Six women have been arrested in connection with the suspicious death of a one-year-old boy at a nursery.
West Midlands Police said a criminal investigation was launched after the toddler died at Fairytales Day Nursery, in Bourne Street, Dudley, on 9 December last year.
The nursery was closed by Ofsted along with other linked premises on 14 December after the watchdog said “children may be at risk of harm” and suspended its registration.
The force said three women aged 20, 23 and 50 were arrested on 16 December on suspicion of gross negligence manslaughter and later bailed.
Three more women aged 51, 53 and 37 were detained on Wednesday – two on suspicion of corporate manslaughter and one on suspicion of gross negligence manslaughter.
In a statement, police said: “We are treating the death of a one-year-old boy on December 9, at a Dudley nursery as suspicious and an investigation is under way.”
The force added: “The boy’s family is being supported by specially trained officers.
“A post-mortem has taken place but further tests will be conducted to establish the exact cause of death.”
Two ambulances, trauma doctor and air ambulance sent to scene
West Midlands Ambulance Service said medics were called to premises in Bourne Street at 3.19pm and two ambulances, a trauma doctor and an air ambulance were sent to the scene.
“On arrival crews found a child in a critical condition,” the ambulance service said. “Medics commenced advanced life support which continued en route to Russells Hall Hospital (Dudley) by ambulance.”
However, the youngster died despite the efforts of medical personnel.

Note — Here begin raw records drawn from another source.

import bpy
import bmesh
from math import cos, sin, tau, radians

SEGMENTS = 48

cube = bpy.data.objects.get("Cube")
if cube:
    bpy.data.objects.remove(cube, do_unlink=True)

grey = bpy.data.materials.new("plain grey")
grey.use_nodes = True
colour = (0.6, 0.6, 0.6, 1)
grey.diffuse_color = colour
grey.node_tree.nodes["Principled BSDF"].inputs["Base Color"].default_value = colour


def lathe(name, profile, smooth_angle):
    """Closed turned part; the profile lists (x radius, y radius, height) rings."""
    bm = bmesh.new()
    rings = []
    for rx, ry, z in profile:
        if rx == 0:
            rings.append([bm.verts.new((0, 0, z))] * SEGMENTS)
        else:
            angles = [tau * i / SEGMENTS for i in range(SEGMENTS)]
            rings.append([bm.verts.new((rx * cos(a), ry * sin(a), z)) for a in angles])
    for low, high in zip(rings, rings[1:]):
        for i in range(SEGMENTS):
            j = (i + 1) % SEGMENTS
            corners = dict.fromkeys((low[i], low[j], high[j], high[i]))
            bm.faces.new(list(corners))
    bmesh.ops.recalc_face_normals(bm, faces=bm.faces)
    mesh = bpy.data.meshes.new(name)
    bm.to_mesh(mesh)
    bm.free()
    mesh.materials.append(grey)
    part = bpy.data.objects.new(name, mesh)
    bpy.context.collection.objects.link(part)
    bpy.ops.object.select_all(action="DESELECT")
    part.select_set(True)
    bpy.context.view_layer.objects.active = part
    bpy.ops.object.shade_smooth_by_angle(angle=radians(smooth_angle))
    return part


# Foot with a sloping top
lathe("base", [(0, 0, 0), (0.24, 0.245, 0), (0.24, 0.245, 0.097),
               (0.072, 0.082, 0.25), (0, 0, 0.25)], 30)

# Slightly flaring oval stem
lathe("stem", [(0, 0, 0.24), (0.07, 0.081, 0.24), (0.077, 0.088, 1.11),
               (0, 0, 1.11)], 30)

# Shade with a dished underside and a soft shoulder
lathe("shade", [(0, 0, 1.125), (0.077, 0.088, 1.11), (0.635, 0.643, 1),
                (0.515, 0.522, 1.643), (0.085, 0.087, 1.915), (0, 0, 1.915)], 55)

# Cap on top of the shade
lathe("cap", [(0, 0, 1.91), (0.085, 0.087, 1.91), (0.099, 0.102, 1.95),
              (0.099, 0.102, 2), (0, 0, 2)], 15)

‘We believe children may be at risk of harm’
An Ofsted report published in February last year found provision at the multi-award-winning nursery to be good overall.
However, inspectors returned on 15 December last year after Fairytales’ management told the watchdog of “a serious incident involving a child in their care” at the Bourne Street site on 9 December.
The provider, which runs two nursery sites, is legally obliged to tell Ofsted if there has been a “serious accident, illness or injury to, or death of, any child while in their care”.
In a report published on 22 December, the watchdog said it had suspended the nursery’s registration on 14 December having “received concerns that the provider was not meeting some of the safeguarding and welfare requirements”.
“We suspended the provider’s registration because we believe children may be at risk of harm,” the report said.
During a visit on 15 December, inspectors found the nursery had failed to tell authorities about a change of manager, “which is an offence”, and uncovered welfare shortcomings, particularly in the care of babies in the sleeping room.
Ofsted report highlights ‘risks in the baby room’
Setting out what actions which, by law, needed to be taken at the site by 13 January, Ofsted directed the nursery to “ensure at least half the staff who care for babies have received training that specifically addresses the care of babies”.
It must also “demonstrate how you will ensure sleeping babies are frequently checked to ensure that they are safe”, as well as “review and implement sleeping arrangements to ensure children are placed down to sleep safely in line with latest government safety guidance”.
Ofsted said all staff must have the correct “qualifications, training, skills, knowledge, and a clear understanding of their roles and responsibilities with regards to sleeping children” and the nursery must “take all reasonable steps to ensure children in your care are not exposed to risks, paying particular attention to risks in the baby room”.
It said the provider must also “ensure risk assessment is effective and identify aspects of the environment that need to be checked on a regular basis… and how the risk will be removed or minimised”.